Brief = Wherever a line in the records below contains "OUTER", copy that line.

Supplied records =
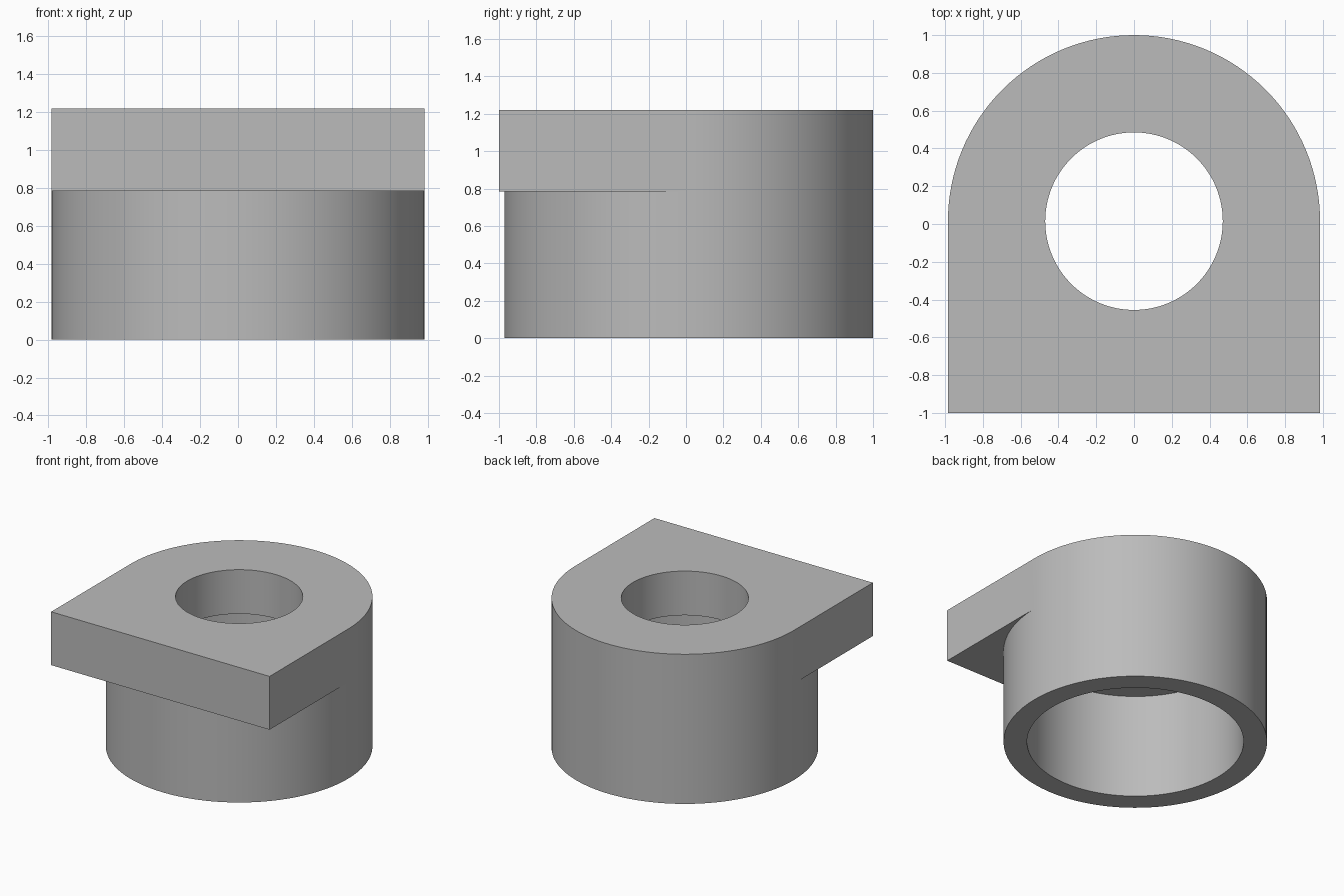
import bpy, bmesh
from math import cos, sin, pi

cube = bpy.data.objects.get("Cube")
if cube:
    bpy.data.objects.remove(cube, do_unlink=True)

SEGMENTS = 128
CENTRE_Y = 0.015
OUTER, BORE, HOLE = 0.985, 0.81, 0.47
TOP, PLATE_BOTTOM, BORE_TOP = 1.22, 0.785, 0.86
FRONT = 1.015  # distance from the axis to the flat front


def circle(radius, z):
    angles = [2 * pi * i / SEGMENTS for i in range(SEGMENTS)]
    return [(radius * cos(a), CENTRE_Y + radius * sin(a), z) for a in angles]


def plate_outline(z):
    # Round at the back, square at the front
    points = []
    for i in range(SEGMENTS):
        a = 2 * pi * i / SEGMENTS
        c, s = cos(a), sin(a)
        if i <= SEGMENTS // 2:
            x, y = OUTER * c, OUTER * s
        else:
            m = max(abs(c), abs(s))
            x, y = OUTER * c / m, FRONT * s / m
        points.append((x, CENTRE_Y + y, z))
    return points


# Closed section carried around the axis: collar, plate, hole, wide bore
sections = [
    circle(BORE, 0),
    circle(OUTER, 0),
    circle(OUTER, PLATE_BOTTOM),
    plate_outline(PLATE_BOTTOM),
    plate_outline(TOP),
    circle(HOLE, TOP),
    circle(HOLE, BORE_TOP),
    circle(BORE, BORE_TOP),
]
bm = bmesh.new()
rings = [[bm.verts.new(p) for p in section] for section in sections]
for k, ring in enumerate(rings):
    following = rings[(k + 1) % len(rings)]
    for i in range(SEGMENTS):
        j = (i + 1) % SEGMENTS
        bm.faces.new((ring[i], ring[j], following[j], following[i]))

# Weld the back, where the plate and collar share one wall
bmesh.ops.remove_doubles(bm, verts=bm.verts[:], dist=1e-5)
bmesh.ops.recalc_face_normals(bm, faces=bm.faces[:])
mesh = bpy.data.meshes.new("flanged_collar")
bm.to_mesh(mesh)
bm.free()

collar = bpy.data.objects.new("flanged_collar", mesh)
bpy.context.collection.objects.link(collar)

# Plain grey finish
grey = bpy.data.materials.new("grey")
grey.use_nodes = True
colour = (0.5, 0.5, 0.5, 1)
grey.diffuse_color = colour
grey.node_tree.nodes["Principled BSDF"].inputs["Base Color"].default_value = colour
mesh.materials.append(grey)

# Smooth walls with crisp rims
bpy.ops.object.select_all(action="DESELECT")
collar.select_set(True)
bpy.context.view_layer.objects.active = collar
bpy.ops.object.shade_smooth_by_angle(angle=pi / 6)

Task solution =
OUTER, BORE, HOLE = 0.985, 0.81, 0.47
            x, y = OUTER * c, OUTER * s
            x, y = OUTER * c / m, FRONT * s / m
    circle(OUTER, 0),
    circle(OUTER, PLATE_BOTTOM),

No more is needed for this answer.